Football and soccer are the two sports with the highest rates of concussions. The UNL Center for Brain, Biology, and Behavior, or CB3, is honing in on that and studying the brain of every Husker that plays the two sports.
"This center was built into memorial stadium for a reason," said Cary Savage, CB3 Director.
Savage says what they're doing inside east stadium is unique.
"This is the only program in the country that's scanning everyone." Savage said.
Before they start their careers as Huskers, every football and women's soccer athlete gets an MRI scan. They then look at the structural and functional parts of the brain, which gives them a baseline for whenever the player gets a concussion at Nebraska.
And if it happens, they come back to east stadium for another scan, and then another a few days later as they recover.
"We can then use to help doctors make decisions about how serious was this concussion and how likely are they to recover." Savage said.
While this certainly helps the student athletes, there's a bigger picture.
There are so many questions they want answered. Nobody knows why some people get CTE, a degenerative brain disease found in some NFL players. Also, it's unclear why some athletes are back in a week and others take more time.
"We still have no ability to scan a person's brain and say something about his or her likely recovery and that's what we hope to accomplish." Savage said.
Now, they're trying to break it down even more. The women's soccer team was added to the mix this year.
"We want to be sure to study women as well because women get concussions too, there's a lot of data to suggest that men and women act differently to concussion and recover differently." Savage said.
With both teams playing in the hyper-competitive Big Ten, the center can also serve as a recruiting tool, at least to the parents.
"Doesn't mean we can answer every question, but we're using state of the art right now, to help you protect your son or daughters health." Savage said.
While UNL is on the cutting edge, they're not alone. They're in a pact with the Big Ten and Ivy League, collecting information on their athletes with concussions, hoping that gathering all that data gives them a clearer picture.
"There's so much variability but when you have hundreds or thousands of concussions you can start to answer some of those questions." Savage said.
While it's not currently being done, the center doesn't want to stop collecting data when athletes graduate, they'd eventually like them to come back.

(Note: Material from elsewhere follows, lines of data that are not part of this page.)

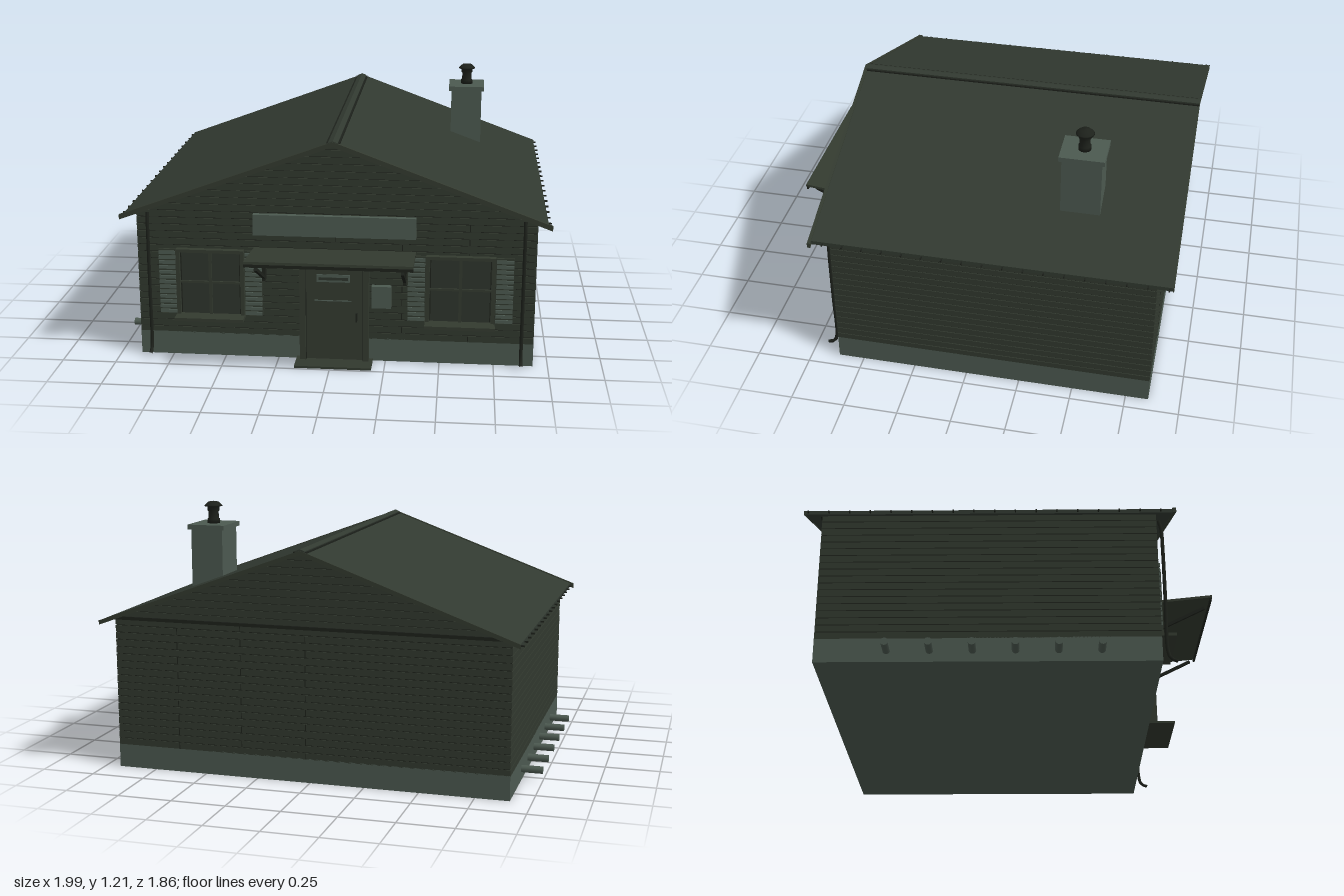
import * as THREE from 'three';

const mat = (name, color) => {
  const m = new THREE.MeshStandardMaterial({ color });
  m.name = name;
  return m;
};

export function createModel() {
  const siding = mat('siding green', 0x31382e);
  const roofing = mat('roof green', 0x313930);
  const stone = mat('grey green masonry', 0x4c5950);
  const dark = mat('dark trim', 0x1d211b);
  const wood = mat('door and window green', 0x333a2f);
  const glass = mat('window pane', 0x2e352c);

  const model = new THREE.Group();
  model.name = 'cabin';
  const house = new THREE.Group();
  house.name = 'house';
  house.position.x = 0.0135;
  model.add(house);

  const add = (name, geo, m, x = 0, y = 0, z = 0, parent = house) => {
    const mesh = new THREE.Mesh(geo, m);
    mesh.name = name;
    mesh.position.set(x, y, z);
    parent.add(mesh);
    return mesh;
  };
  // Box given by its limits on each axis
  const box = (name, m, x0, x1, y0, y1, z0, z1, parent = house) =>
    add(name, new THREE.BoxGeometry(x1 - x0, y1 - y0, z1 - z0), m,
      (x0 + x1) / 2, (y0 + y1) / 2, (z0 + z1) / 2, parent);
  // Outline in x and y, extruded from z0 to z1
  const prism = (name, m, pts, z0, z1) => {
    const shape = new THREE.Shape(pts.map(p => new THREE.Vector2(p[0], p[1])));
    return add(name, new THREE.ExtrudeGeometry(shape, { depth: z1 - z0, bevelEnabled: false }), m, 0, 0, z0);
  };

  const W = 0.918, BACK = -0.855, FRONT = 0.62;
  const SLOPE = 0.369, RIDGE = 1.06;

  // Foundation and wall core
  box('foundation', stone, -W, W, 0, 0.112, BACK, FRONT);
  box('wallCore', dark, -W + 0.004, W - 0.004, 0.1, 0.705, BACK + 0.004, FRONT - 0.004);

  // Horizontal boards running round the walls
  const pitch = 0.0334, boards = 18, base = 0.108;
  for (let i = 0; i < boards; i++) {
    const y = base + i * pitch;
    box('wallBoard', siding, -W, W, y, y + pitch - 0.004, BACK, FRONT);
    // Board joints on front and back
    [0.005, 0.31, 0.615].forEach((x, k) => {
      if ((i + k) % 2) return;
      box('boardJointFront', dark, x - 0.002, x + 0.002, y, y + pitch - 0.004, FRONT, FRONT + 0.001);
      box('boardJointBack', dark, x - 0.002, x + 0.002, y, y + pitch - 0.004, BACK - 0.001, BACK);
    });
  }

  // Gables, boarded up to the roof
  const half = y => (RIDGE - 0.018 - y) / SLOPE;
  prism('gableCore', dark, [[-W + 0.01, 0.704], [W - 0.01, 0.704], [0, 1.04]], BACK + 0.004, FRONT - 0.004);
  for (let y = 0.709; y < 1.03; y += pitch) {
    const top = Math.min(y + pitch - 0.003, 1.041);
    prism('gableBoard', siding, [[-half(y), y], [half(y), y], [half(top), top], [-half(top), top]], BACK, FRONT);
  }
  box('backGableRail', dark, -W, W, 0.7, 0.715, BACK - 0.008, BACK);

  // Roof, bargeboards and ridge cap
  const chevron = (w, top, t) => [[-w, top - w * SLOPE], [-w, top - t - w * SLOPE], [0, top - t],
    [w, top - t - w * SLOPE], [w, top - w * SLOPE], [0, top]];
  prism('roof', roofing, chevron(0.96, RIDGE, 0.018), -0.925, 0.69);
  prism('frontBargeboard', wood, chevron(0.978, RIDGE + 0.004, 0.023), 0.688, 0.703);
  prism('backBargeboard', wood, chevron(0.962, RIDGE + 0.001, 0.02), -0.93, -0.924);
  prism('ridgeCap', roofing, chevron(0.022, RIDGE + 0.007, 0.01), -0.928, 0.7);
  for (const s of [-1, 1]) {
    box('ridgeEdge', dark, s * 0.026 - 0.005, s * 0.026 + 0.005, RIDGE - 0.014, RIDGE - 0.005, -0.926, 0.69);
    // Small clips along the eaves
    for (let i = 0; i < 18; i++) {
      const z = -0.91 + i * 0.091;
      box('eaveClip', dark, s * 0.965 - 0.01, s * 0.965 + 0.01, 0.693, 0.7, z - 0.003, z + 0.003);
    }
  }

  // Chimney with capped flue
  const chimney = new THREE.Group();
  chimney.name = 'chimney';
  chimney.position.set(0.582, 0, -0.472);
  house.add(chimney);
  box('chimneyStack', stone, -0.077, 0.077, 0.78, 1.09, -0.09, 0.09, chimney);
  box('chimneySlab', stone, -0.09, 0.09, 1.088, 1.11, -0.102, 0.102, chimney);
  const flue = [[0, 1.11], [0.029, 1.11], [0.029, 1.13], [0.024, 1.135], [0.024, 1.165], [0.029, 1.17],
    [0.029, 1.188], [0.042, 1.19], [0.04, 1.196], [0.024, 1.21], [0, 1.214]];
  const flueGeo = new THREE.LatheGeometry(flue.map(p => new THREE.Vector2(p[0], p[1])), 16);
  add('flue', flueGeo, dark, 0, 0, 0, chimney);

  // Blank sign board
  box('signBoard', stone, -0.373, 0.372, 0.605, 0.703, FRONT, 0.647);

  // Door canopy on two braces
  const canopy = box('canopy', wood, -0.372, 0.372, -0.006, 0.006, -0.153, 0.153);
  canopy.position.set(0, 0.55, 0.773);
  canopy.rotation.x = -0.105;
  box('canopyFrontRail', dark, -0.372, 0.372, 0.545, 0.56, 0.914, 0.923);
  box('canopyWallRail', dark, -0.372, 0.372, 0.522, 0.538, FRONT, 0.645);
  for (const s of [-1, 1]) {
    const bar = box('canopyBrace', dark, -0.007, 0.007, -0.007, 0.007, -0.134, 0.134);
    bar.position.set(s * 0.324, 0.466, 0.77);
    bar.rotation.x = -0.464;
    box('braceWallBar', dark, s * 0.324 - 0.007, s * 0.324 + 0.007, 0.39, 0.535, FRONT, 0.66);
  }

  // Door, frame, fittings and step
  box('doorStep', siding, -0.178, 0.178, 0, 0.01, FRONT, 0.74);
  for (const s of [-1, 1])
    box('doorJamb', wood, s * 0.146 - 0.014, s * 0.146 + 0.014, 0.01, 0.486, FRONT, 0.66);
  box('doorLintel', wood, -0.16, 0.16, 0.46, 0.486, FRONT, 0.66);
  box('doorLeaf', wood, -0.13, 0.13, 0.012, 0.458, FRONT, 0.648);
  for (const s of [-1, 1])
    box('doorGap', dark, s * 0.131 - 0.002, s * 0.131 + 0.002, 0.01, 0.46, FRONT, 0.65);
  box('doorGapTop', dark, -0.13, 0.13, 0.457, 0.461, FRONT, 0.65);
  box('doorPlate', stone, -0.08, 0.072, 0.392, 0.428, 0.648, 0.653);
  box('doorPlateFace', glass, -0.072, 0.064, 0.402, 0.415, 0.653, 0.655);
  box('doorRail', stone, -0.09, 0.08, 0.299, 0.303, 0.648, 0.653);
  box('doorHandle', dark, 0.1, 0.107, 0.205, 0.245, 0.648, 0.665);

  // Wall box beside the door
  box('wallBox', stone, 0.172, 0.262, 0.27, 0.375, FRONT, 0.648);

  // Windows with louvred shutters
  for (const s of [-1, 1]) {
    const win = new THREE.Group();
    win.name = s < 0 ? 'rightWindow' : 'leftWindow';
    win.position.x = s * 0.577;
    house.add(win);
    box('pane', glass, -0.15, 0.15, 0.21, 0.52, FRONT, 0.63, win);
    box('mullion', wood, -0.007, 0.007, 0.21, 0.52, 0.63, 0.64, win);
    box('glazingBar', wood, -0.15, 0.15, 0.362, 0.372, 0.63, 0.638, win);
    box('windowHead', wood, -0.158, 0.158, 0.512, 0.527, FRONT, 0.648, win);
    box('windowSill', wood, -0.16, 0.16, 0.197, 0.212, FRONT, 0.705, win);
    for (const t of [-1, 1]) {
      box('windowJamb', wood, t * 0.15 - 0.009, t * 0.15 + 0.009, 0.21, 0.52, FRONT, 0.648, win);
      box('sash', dark, t * 0.137 - 0.002, t * 0.137 + 0.002, 0.215, 0.512, 0.63, 0.634, win);
      box('shutterBack', siding, t * 0.201 - 0.041, t * 0.201 + 0.041, 0.21, 0.522, FRONT, 0.63, win);
      for (let i = 0; i < 13; i++) {
        const y = 0.212 + i * 0.0239;
        box('shutterSlat', stone, t * 0.201 - 0.039, t * 0.201 + 0.039, y, y + 0.015, 0.63, 0.637, win);
      }
    }
  }

  // Downspouts with outward kick at the foot
  const path = new THREE.CatmullRomCurve3([[0.7, 0.635], [0.66, 0.645], [0.55, 0.648], [0.3, 0.648],
    [0.07, 0.648], [0.035, 0.66], [0.022, 0.69]].map(p => new THREE.Vector3(0, p[0], p[1])));
  const spout = new THREE.TubeGeometry(path, 32, 0.008, 8);
  const spoutMat = dark;
  for (const s of [-1, 1]) add('downspout', spout, spoutMat, s * 0.861);

  // Row of pipes through the right side of the foundation
  const pipe = new THREE.CylinderGeometry(0.017, 0.017, 0.11, 12).rotateZ(Math.PI / 2);
  for (let i = 0; i < 6; i++) add('drainPipe', pipe, stone, -0.945, 0.053, -0.545 + i * 0.182, model);

  return model;
}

"In the long run we would like to bring people in after their football careers and study them as they age." Savage said.
3 News Now Reporter Jon Kipper's debrief about today's story: